Dataset records
========

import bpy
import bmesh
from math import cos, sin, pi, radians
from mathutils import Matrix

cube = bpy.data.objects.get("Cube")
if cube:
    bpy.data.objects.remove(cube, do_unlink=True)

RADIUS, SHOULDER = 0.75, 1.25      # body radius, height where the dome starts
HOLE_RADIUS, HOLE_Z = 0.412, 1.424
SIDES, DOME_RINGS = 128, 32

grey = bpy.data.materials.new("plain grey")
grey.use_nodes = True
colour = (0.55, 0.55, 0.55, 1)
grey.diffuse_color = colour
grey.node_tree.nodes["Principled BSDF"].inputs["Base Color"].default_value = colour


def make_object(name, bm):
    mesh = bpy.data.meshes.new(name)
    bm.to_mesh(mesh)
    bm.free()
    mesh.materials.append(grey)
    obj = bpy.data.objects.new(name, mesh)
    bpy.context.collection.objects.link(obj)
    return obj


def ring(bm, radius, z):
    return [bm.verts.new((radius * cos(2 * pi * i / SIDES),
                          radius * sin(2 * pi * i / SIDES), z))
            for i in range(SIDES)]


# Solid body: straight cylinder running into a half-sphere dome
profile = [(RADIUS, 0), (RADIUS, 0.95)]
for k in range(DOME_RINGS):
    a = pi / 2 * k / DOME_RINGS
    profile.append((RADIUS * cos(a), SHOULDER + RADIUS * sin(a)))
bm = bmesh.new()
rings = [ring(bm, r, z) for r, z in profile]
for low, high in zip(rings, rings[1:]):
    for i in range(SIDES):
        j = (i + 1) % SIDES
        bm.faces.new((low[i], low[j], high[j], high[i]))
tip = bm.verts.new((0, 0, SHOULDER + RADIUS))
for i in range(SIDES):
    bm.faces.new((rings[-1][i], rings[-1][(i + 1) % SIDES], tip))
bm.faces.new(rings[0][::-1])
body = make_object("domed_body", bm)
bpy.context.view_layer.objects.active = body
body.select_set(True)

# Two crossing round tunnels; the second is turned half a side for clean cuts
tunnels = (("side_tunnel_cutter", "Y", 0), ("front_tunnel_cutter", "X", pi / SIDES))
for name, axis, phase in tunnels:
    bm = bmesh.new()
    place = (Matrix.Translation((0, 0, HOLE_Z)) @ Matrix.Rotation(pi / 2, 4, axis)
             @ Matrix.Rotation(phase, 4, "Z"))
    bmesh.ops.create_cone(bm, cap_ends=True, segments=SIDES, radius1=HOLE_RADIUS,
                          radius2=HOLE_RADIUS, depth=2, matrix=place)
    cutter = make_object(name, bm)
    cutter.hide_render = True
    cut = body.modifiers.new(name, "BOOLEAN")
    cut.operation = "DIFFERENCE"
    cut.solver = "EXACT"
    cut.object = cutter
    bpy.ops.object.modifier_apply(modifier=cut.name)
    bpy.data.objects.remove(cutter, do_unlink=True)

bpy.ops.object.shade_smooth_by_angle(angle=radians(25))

========

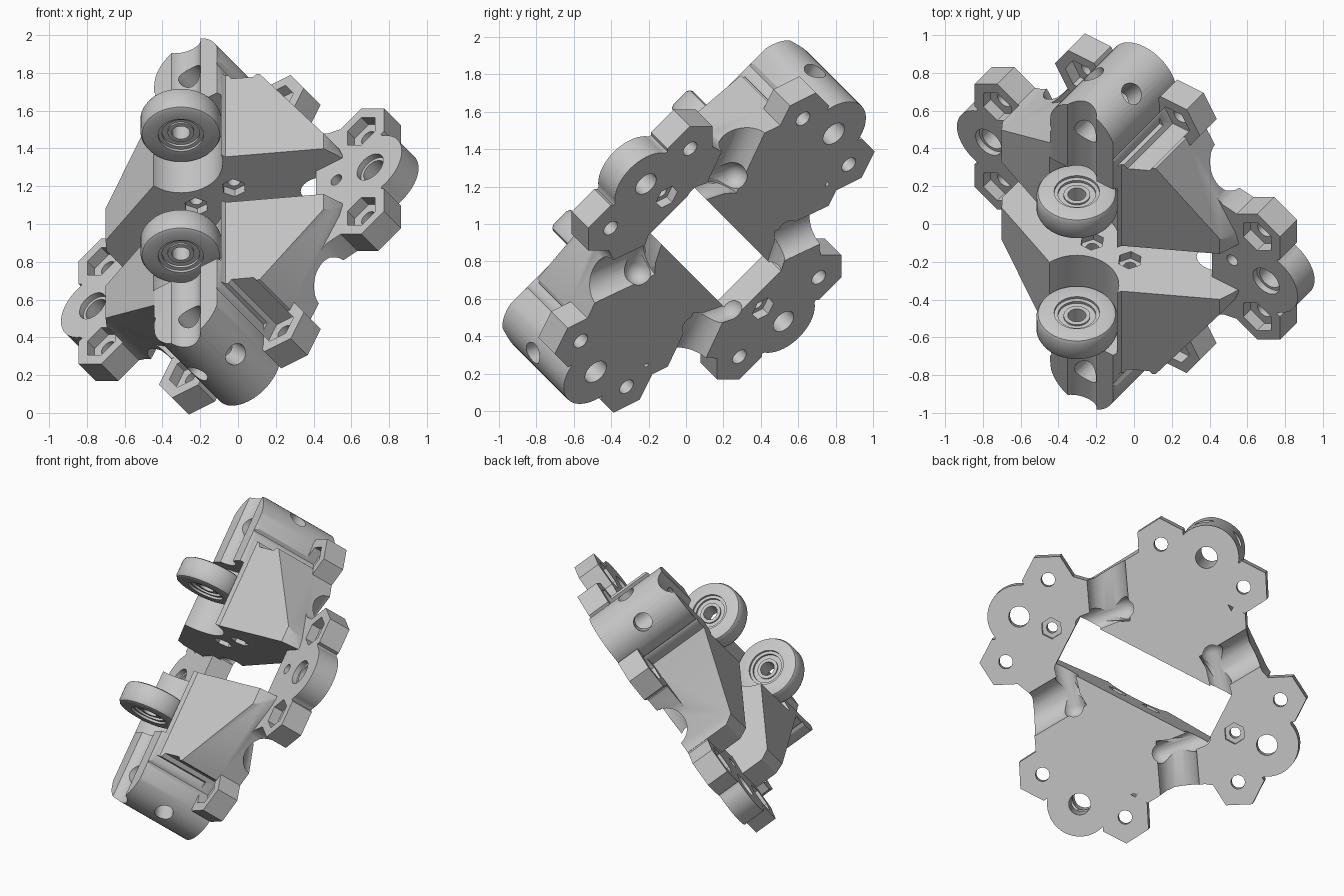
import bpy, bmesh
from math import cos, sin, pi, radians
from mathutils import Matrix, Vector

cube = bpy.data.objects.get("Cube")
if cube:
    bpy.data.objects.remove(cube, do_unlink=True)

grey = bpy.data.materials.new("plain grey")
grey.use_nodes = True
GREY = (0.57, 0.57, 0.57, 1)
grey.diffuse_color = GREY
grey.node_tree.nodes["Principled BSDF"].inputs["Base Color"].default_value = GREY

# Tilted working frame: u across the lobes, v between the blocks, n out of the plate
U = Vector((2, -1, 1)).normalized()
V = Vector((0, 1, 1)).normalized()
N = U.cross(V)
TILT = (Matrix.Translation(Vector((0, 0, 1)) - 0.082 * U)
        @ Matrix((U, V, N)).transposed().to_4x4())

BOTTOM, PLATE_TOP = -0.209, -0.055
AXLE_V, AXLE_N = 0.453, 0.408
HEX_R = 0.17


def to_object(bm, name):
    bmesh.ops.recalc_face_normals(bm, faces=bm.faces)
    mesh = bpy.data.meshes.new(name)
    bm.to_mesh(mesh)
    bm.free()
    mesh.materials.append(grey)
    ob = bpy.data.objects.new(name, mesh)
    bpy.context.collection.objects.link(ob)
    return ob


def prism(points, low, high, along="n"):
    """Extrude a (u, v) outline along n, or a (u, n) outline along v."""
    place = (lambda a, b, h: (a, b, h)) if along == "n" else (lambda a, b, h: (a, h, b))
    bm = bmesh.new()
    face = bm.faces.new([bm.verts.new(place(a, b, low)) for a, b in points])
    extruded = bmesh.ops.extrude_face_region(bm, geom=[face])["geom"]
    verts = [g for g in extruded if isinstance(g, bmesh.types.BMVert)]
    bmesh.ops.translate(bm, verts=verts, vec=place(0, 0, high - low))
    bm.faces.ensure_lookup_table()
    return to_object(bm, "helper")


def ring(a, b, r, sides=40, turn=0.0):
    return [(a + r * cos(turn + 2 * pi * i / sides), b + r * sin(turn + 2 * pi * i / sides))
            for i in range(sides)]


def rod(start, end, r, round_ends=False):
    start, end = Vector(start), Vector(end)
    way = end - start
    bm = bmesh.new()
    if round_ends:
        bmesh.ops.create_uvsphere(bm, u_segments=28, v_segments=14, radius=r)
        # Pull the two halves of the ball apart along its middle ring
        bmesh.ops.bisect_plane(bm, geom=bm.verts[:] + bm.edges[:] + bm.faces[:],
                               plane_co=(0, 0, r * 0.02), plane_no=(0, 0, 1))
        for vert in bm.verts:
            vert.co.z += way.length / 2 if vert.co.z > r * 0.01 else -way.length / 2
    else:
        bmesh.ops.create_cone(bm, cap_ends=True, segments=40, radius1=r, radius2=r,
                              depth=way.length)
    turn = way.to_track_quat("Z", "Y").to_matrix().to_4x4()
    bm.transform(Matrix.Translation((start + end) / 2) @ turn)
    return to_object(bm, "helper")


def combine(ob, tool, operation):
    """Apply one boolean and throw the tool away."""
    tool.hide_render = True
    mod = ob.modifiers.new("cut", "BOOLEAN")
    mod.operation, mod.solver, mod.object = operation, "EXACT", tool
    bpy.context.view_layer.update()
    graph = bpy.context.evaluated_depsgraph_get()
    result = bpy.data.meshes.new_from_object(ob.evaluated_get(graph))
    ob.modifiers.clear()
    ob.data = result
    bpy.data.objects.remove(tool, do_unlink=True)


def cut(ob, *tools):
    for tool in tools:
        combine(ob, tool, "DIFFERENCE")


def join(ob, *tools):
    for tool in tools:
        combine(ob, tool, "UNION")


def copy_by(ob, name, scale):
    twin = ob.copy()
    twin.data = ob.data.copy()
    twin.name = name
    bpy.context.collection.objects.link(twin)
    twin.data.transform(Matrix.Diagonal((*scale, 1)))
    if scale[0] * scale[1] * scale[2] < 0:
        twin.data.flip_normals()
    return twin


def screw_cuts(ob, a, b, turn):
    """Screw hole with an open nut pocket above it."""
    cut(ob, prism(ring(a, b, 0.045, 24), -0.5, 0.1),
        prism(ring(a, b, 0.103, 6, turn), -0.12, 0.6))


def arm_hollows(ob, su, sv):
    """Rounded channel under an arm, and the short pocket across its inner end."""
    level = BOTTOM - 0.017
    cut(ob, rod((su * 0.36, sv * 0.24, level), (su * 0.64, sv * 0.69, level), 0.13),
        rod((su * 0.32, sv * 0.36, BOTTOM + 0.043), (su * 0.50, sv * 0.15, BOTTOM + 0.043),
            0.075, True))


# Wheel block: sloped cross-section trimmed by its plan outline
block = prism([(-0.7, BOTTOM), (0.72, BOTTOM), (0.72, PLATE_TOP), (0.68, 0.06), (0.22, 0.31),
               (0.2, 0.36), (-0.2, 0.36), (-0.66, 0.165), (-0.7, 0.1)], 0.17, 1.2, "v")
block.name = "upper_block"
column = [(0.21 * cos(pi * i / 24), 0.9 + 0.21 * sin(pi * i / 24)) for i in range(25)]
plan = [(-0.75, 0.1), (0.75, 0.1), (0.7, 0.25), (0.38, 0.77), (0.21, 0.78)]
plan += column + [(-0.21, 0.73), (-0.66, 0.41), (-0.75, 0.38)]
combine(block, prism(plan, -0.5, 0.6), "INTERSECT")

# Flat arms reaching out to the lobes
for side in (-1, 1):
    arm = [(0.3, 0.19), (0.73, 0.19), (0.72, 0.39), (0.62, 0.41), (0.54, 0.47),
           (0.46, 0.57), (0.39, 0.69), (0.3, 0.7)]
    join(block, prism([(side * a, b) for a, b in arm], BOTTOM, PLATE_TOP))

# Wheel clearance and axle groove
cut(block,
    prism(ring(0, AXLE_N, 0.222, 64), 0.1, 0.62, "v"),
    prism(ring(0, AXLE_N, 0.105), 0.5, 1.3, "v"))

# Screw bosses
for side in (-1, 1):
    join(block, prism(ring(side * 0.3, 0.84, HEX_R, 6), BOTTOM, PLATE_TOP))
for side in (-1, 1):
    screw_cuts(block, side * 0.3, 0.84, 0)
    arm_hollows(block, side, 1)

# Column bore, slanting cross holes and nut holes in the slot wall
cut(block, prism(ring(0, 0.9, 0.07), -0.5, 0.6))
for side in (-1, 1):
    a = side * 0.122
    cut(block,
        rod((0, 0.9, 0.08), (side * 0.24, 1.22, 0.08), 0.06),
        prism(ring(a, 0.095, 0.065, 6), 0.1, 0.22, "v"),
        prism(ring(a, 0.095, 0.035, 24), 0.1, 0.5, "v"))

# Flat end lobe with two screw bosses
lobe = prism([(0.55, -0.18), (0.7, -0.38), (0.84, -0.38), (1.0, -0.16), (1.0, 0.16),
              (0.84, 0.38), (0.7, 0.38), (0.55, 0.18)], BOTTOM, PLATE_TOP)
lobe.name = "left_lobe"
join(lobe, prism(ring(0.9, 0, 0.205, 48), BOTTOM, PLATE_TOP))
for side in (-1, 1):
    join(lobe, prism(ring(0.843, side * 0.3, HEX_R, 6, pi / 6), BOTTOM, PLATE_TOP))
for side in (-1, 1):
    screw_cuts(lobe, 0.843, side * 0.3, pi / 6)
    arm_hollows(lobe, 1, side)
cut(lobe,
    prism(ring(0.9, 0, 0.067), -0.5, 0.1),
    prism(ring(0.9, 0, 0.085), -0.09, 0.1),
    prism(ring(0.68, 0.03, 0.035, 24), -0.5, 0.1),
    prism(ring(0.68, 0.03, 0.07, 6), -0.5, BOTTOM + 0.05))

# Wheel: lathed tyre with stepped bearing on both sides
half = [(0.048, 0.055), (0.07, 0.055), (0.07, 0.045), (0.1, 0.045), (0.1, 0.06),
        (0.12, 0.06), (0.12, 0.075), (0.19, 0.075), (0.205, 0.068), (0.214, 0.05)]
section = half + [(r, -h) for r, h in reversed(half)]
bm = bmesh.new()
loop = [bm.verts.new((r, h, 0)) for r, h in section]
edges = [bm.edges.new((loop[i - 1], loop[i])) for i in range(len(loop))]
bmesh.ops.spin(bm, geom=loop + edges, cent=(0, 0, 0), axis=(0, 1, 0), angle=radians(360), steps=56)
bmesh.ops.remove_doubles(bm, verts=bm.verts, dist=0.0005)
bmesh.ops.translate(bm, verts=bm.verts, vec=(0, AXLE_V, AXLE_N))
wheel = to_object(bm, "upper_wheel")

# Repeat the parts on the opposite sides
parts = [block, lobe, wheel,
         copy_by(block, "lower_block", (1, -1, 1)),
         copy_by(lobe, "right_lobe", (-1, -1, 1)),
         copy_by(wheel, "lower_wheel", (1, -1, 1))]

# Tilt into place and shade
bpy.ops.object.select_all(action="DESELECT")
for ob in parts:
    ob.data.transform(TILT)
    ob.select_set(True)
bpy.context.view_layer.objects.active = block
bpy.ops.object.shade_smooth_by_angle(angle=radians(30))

========

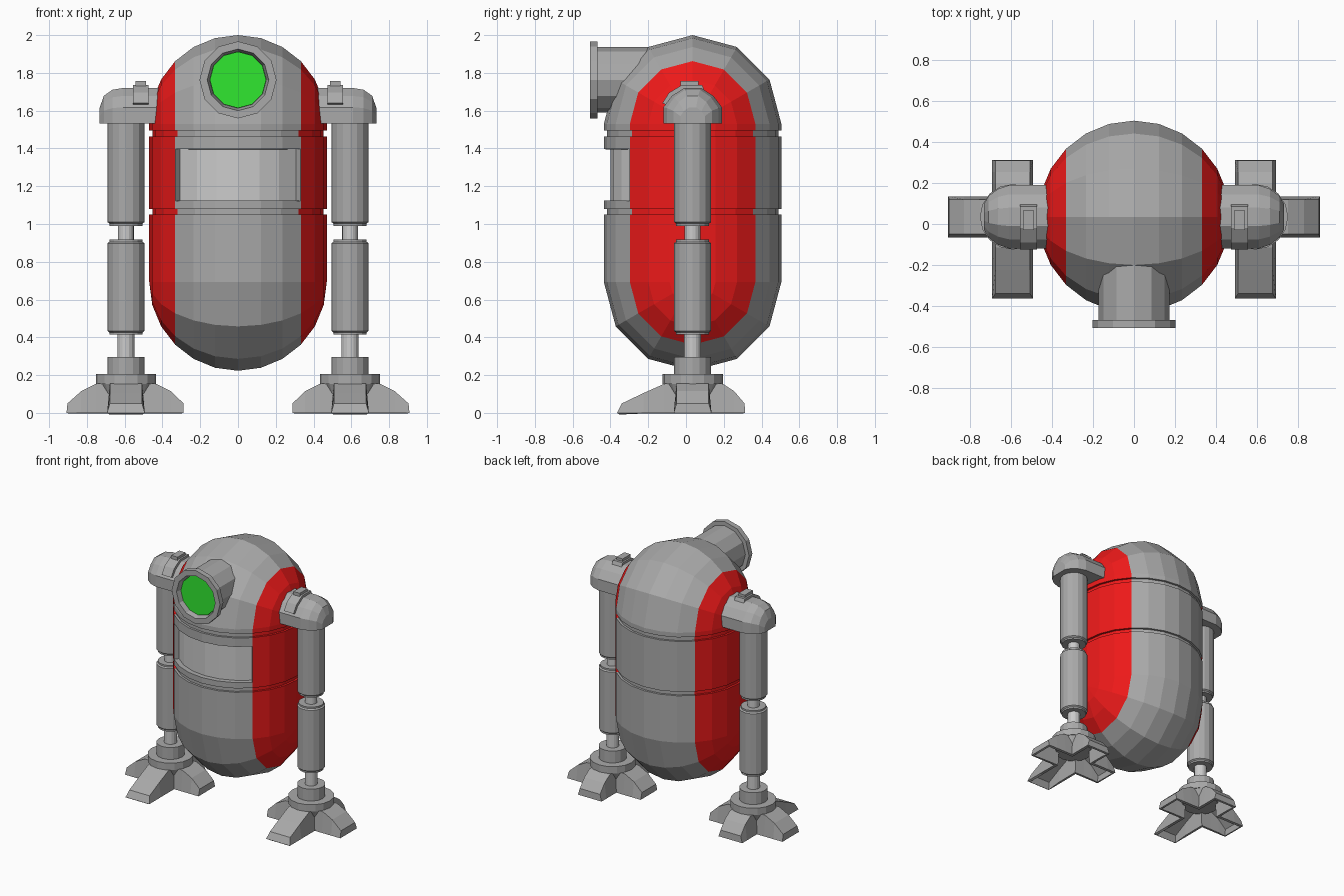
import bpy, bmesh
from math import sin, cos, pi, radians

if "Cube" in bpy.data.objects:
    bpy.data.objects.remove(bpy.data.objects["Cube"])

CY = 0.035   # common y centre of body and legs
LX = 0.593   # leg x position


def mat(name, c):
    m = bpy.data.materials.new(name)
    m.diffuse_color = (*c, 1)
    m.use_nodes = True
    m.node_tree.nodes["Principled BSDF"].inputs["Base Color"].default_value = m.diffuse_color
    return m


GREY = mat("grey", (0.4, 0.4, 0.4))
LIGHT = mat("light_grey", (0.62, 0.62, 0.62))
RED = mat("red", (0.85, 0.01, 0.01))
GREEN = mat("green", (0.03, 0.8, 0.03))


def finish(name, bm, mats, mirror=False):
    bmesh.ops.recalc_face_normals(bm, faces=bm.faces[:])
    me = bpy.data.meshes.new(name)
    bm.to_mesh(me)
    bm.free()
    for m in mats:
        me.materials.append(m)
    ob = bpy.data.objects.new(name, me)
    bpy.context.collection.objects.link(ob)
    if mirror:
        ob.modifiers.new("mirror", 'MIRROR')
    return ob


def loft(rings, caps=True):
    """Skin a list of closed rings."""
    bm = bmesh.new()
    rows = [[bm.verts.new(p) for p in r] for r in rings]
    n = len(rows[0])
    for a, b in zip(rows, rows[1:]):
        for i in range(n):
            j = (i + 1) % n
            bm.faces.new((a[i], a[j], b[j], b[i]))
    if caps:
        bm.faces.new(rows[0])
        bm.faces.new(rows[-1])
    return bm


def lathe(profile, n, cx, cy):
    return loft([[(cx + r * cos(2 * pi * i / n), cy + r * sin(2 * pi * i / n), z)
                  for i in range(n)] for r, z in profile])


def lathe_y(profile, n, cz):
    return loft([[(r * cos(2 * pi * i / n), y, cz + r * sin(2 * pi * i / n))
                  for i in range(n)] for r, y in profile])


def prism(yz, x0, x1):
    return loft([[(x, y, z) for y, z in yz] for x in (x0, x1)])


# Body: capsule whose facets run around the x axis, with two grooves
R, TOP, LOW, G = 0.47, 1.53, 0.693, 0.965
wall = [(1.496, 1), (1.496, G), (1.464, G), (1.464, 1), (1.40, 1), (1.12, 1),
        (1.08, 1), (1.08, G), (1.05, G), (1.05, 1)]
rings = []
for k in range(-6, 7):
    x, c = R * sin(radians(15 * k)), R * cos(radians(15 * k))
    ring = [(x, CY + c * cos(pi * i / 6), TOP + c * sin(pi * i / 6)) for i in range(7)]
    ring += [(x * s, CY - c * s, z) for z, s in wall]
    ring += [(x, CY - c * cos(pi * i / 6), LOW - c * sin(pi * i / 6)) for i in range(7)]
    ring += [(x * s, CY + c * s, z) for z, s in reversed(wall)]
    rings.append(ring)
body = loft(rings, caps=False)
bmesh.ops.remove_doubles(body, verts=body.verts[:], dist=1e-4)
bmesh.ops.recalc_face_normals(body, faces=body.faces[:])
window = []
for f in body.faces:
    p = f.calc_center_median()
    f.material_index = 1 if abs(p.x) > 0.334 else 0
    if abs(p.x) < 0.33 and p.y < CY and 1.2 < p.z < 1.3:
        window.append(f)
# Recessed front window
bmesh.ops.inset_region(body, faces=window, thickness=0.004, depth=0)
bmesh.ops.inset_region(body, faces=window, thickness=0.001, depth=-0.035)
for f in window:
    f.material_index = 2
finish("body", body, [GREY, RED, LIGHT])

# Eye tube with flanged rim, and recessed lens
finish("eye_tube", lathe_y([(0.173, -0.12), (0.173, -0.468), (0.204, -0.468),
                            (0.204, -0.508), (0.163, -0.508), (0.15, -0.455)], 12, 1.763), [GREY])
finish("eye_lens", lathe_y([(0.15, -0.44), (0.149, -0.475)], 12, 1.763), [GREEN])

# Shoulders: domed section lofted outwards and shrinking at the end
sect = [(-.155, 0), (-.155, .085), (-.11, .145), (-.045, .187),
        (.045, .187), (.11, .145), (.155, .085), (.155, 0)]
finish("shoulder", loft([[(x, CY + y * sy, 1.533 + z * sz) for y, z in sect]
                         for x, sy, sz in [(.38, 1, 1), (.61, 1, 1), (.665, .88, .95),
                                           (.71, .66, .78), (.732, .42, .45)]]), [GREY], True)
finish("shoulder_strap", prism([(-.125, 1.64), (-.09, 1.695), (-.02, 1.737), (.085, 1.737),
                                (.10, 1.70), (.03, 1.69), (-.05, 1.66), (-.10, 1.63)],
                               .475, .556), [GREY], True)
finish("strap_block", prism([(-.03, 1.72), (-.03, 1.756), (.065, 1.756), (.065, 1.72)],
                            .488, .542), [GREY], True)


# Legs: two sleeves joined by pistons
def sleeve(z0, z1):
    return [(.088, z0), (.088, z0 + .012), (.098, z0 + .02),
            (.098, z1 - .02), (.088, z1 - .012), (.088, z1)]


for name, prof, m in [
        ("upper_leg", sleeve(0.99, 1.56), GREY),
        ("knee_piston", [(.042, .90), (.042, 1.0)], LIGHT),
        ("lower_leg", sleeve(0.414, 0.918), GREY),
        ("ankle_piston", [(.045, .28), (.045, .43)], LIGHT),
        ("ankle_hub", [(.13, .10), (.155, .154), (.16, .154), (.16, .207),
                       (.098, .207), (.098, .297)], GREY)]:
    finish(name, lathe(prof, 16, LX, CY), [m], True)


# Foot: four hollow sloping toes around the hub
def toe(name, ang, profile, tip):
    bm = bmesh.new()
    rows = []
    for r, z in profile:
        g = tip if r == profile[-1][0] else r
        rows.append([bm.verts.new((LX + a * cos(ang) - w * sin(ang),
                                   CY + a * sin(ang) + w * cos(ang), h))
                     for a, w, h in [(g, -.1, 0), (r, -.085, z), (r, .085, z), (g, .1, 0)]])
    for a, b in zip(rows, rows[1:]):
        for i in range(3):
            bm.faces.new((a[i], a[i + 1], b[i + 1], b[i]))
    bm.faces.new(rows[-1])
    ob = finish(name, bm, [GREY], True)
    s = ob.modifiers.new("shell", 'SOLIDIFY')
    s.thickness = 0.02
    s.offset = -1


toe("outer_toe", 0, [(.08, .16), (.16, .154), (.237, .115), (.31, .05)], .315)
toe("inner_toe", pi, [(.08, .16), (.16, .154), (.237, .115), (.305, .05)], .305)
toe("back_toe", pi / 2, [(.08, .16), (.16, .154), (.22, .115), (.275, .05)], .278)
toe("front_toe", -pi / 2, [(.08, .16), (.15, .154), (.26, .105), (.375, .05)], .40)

========

• [Brief]:
Among the lines above, please find those with "context" and copy them.

• [Response area]:
    bpy.context.collection.objects.link(obj)
bpy.context.view_layer.objects.active = body
    bpy.context.collection.objects.link(ob)
    bpy.context.view_layer.update()
    graph = bpy.context.evaluated_depsgraph_get()
    bpy.context.collection.objects.link(twin)
bpy.context.view_layer.objects.active = block
    bpy.context.collection.objects.link(ob)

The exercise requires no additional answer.